Content starts

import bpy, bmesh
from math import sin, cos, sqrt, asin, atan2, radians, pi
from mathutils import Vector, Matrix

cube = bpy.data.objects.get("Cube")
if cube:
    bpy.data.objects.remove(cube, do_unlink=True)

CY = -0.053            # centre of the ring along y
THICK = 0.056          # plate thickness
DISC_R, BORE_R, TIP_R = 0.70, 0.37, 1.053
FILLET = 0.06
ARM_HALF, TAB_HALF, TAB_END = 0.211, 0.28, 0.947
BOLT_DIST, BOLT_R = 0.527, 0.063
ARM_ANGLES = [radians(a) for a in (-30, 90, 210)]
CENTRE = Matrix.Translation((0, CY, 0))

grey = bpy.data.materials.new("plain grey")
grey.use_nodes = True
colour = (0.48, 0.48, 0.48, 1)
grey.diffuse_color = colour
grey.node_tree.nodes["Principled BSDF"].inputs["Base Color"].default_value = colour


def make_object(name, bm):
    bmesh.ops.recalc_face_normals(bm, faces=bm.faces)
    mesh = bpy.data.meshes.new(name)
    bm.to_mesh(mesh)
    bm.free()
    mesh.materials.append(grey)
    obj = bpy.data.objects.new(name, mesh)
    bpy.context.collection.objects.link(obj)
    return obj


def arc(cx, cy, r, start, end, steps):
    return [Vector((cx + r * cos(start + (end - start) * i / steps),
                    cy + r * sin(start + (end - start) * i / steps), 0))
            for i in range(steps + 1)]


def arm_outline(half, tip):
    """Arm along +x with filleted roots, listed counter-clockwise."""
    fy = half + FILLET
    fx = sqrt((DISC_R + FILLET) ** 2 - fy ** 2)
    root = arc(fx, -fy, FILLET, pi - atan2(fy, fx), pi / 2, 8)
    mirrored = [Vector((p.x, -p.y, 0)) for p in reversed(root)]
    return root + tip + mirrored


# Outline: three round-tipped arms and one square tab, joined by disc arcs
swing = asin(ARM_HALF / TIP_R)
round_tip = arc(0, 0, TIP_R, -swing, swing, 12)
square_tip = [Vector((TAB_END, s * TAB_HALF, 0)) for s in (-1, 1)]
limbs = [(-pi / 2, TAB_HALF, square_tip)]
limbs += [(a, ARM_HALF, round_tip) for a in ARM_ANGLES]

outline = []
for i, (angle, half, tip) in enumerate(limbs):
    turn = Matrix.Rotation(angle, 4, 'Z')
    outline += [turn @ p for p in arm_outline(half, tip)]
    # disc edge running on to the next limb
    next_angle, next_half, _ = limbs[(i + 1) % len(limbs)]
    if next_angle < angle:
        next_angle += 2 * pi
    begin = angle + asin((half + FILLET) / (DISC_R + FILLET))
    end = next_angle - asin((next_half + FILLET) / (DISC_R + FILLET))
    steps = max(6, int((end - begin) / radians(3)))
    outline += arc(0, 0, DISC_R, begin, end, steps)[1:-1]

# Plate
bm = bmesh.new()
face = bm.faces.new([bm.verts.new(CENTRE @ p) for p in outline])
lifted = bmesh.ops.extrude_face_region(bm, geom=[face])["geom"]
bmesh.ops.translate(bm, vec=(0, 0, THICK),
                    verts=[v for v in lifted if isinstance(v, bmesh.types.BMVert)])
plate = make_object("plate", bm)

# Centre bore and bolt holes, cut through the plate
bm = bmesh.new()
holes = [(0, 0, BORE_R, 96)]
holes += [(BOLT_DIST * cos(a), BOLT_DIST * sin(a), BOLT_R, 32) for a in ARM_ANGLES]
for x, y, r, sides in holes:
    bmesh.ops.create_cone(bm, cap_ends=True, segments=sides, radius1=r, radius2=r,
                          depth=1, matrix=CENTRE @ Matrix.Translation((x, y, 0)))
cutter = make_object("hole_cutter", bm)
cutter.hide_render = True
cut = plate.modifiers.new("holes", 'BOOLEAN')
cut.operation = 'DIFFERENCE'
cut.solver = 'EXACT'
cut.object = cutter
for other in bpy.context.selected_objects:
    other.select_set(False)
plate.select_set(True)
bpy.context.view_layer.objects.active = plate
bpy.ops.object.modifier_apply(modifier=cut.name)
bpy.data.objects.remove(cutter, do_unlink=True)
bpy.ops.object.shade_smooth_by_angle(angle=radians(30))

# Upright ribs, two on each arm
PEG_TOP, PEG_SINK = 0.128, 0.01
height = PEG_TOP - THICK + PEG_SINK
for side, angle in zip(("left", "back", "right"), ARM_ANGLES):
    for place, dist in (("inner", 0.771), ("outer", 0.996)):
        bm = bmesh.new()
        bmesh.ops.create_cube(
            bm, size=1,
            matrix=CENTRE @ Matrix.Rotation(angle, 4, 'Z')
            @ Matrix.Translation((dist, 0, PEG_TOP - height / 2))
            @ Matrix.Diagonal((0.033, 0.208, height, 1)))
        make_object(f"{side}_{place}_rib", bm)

Content ends

#### BRIEF:
Set down exactly the lines that begin the records and continue through the line bearing "fx = sqrt((DISC_R"; include both ends.

#### ANSWER SECTION:
import bpy, bmesh
from math import sin, cos, sqrt, asin, atan2, radians, pi
from mathutils import Vector, Matrix

cube = bpy.data.objects.get("Cube")
if cube:
    bpy.data.objects.remove(cube, do_unlink=True)

CY = -0.053            # centre of the ring along y
THICK = 0.056          # plate thickness
DISC_R, BORE_R, TIP_R = 0.70, 0.37, 1.053
FILLET = 0.06
ARM_HALF, TAB_HALF, TAB_END = 0.211, 0.28, 0.947
BOLT_DIST, BOLT_R = 0.527, 0.063
ARM_ANGLES = [radians(a) for a in (-30, 90, 210)]
CENTRE = Matrix.Translation((0, CY, 0))

grey = bpy.data.materials.new("plain grey")
grey.use_nodes = True
colour = (0.48, 0.48, 0.48, 1)
grey.diffuse_color = colour
grey.node_tree.nodes["Principled BSDF"].inputs["Base Color"].default_value = colour


def make_object(name, bm):
    bmesh.ops.recalc_face_normals(bm, faces=bm.faces)
    mesh = bpy.data.meshes.new(name)
    bm.to_mesh(mesh)
    bm.free()
    mesh.materials.append(grey)
    obj = bpy.data.objects.new(name, mesh)
    bpy.context.collection.objects.link(obj)
    return obj


def arc(cx, cy, r, start, end, steps):
    return [Vector((cx + r * cos(start + (end - start) * i / steps),
                    cy + r * sin(start + (end - start) * i / steps), 0))
            for i in range(steps + 1)]


def arm_outline(half, tip):
    """Arm along +x with filleted roots, listed counter-clockwise."""
    fy = half + FILLET
    fx = sqrt((DISC_R + FILLET) ** 2 - fy ** 2)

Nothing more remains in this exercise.